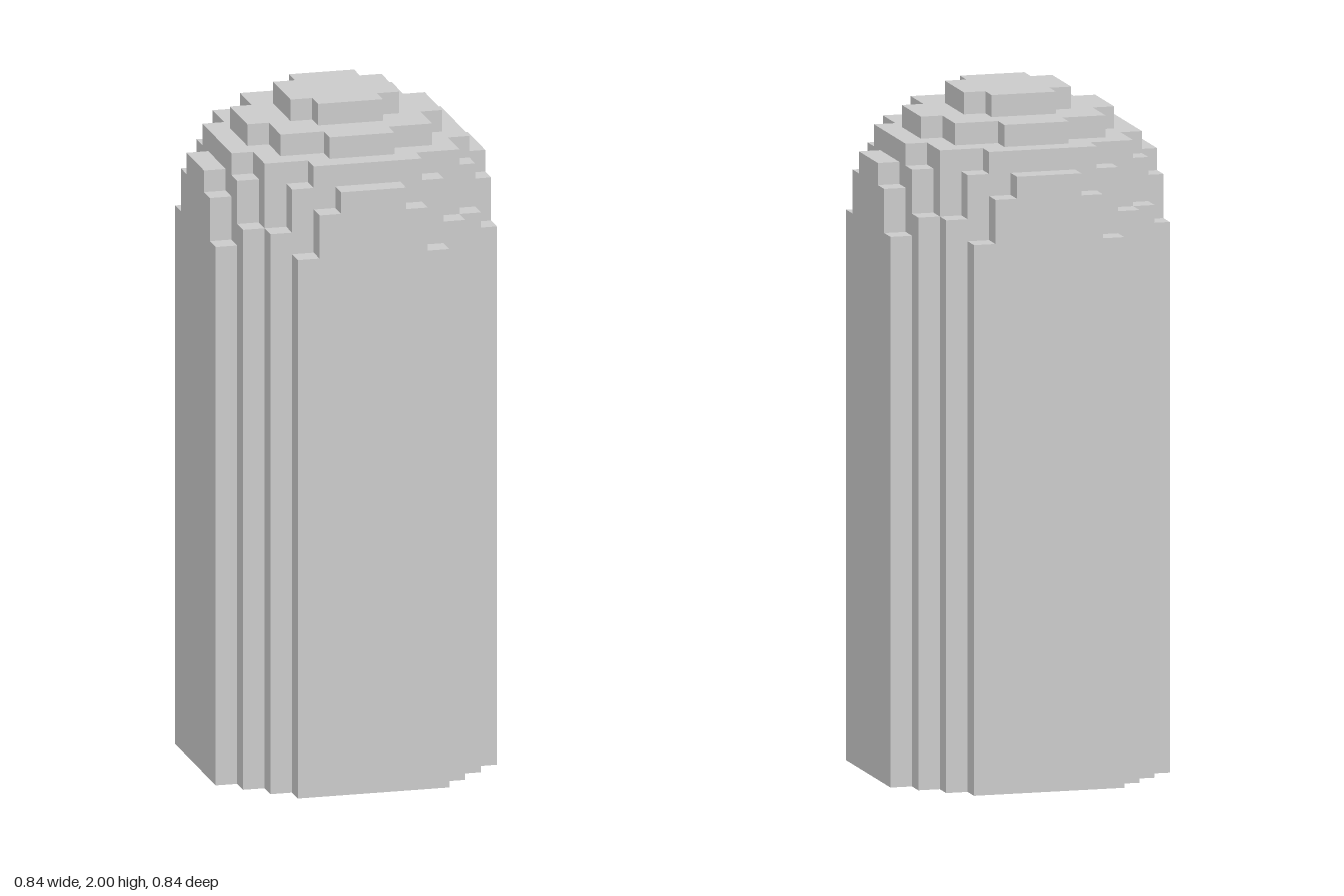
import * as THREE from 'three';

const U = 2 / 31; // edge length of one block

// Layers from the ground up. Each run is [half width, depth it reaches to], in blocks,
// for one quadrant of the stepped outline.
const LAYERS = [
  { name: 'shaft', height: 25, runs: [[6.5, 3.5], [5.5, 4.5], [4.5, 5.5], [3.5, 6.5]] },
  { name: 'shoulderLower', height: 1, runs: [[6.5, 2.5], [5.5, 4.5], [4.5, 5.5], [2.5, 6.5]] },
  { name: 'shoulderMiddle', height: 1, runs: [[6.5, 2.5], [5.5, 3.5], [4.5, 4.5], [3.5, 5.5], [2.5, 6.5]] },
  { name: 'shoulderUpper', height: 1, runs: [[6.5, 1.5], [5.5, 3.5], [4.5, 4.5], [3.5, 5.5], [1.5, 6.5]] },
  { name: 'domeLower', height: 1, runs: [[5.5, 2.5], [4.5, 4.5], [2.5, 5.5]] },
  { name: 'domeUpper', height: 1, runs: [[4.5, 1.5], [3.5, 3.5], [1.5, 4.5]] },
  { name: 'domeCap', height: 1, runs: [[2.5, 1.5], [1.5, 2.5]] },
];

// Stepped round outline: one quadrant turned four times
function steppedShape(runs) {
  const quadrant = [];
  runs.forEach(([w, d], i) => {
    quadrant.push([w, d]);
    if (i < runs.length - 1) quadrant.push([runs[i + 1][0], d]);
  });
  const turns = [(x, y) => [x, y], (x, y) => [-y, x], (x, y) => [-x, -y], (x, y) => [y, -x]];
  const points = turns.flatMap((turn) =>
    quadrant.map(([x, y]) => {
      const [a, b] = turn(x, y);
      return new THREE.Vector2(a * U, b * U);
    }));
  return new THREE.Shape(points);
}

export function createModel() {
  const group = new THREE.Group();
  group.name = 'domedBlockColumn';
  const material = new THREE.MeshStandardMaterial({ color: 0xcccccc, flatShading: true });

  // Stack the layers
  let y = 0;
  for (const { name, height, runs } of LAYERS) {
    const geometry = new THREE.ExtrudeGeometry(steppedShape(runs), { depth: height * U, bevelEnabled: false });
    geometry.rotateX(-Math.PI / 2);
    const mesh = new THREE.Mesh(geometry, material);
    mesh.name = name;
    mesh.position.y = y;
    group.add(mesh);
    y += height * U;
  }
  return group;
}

------------

### WHAT IS BEING ASKED
Give an exact copy of every line from the one holding "Stack the layers" through the end of the records, both included, and no other lines.

### RESULT
  // Stack the layers
  let y = 0;
  for (const { name, height, runs } of LAYERS) {
    const geometry = new THREE.ExtrudeGeometry(steppedShape(runs), { depth: height * U, bevelEnabled: false });
    geometry.rotateX(-Math.PI / 2);
    const mesh = new THREE.Mesh(geometry, material);
    mesh.name = name;
    mesh.position.y = y;
    group.add(mesh);
    y += height * U;
  }
  return group;
}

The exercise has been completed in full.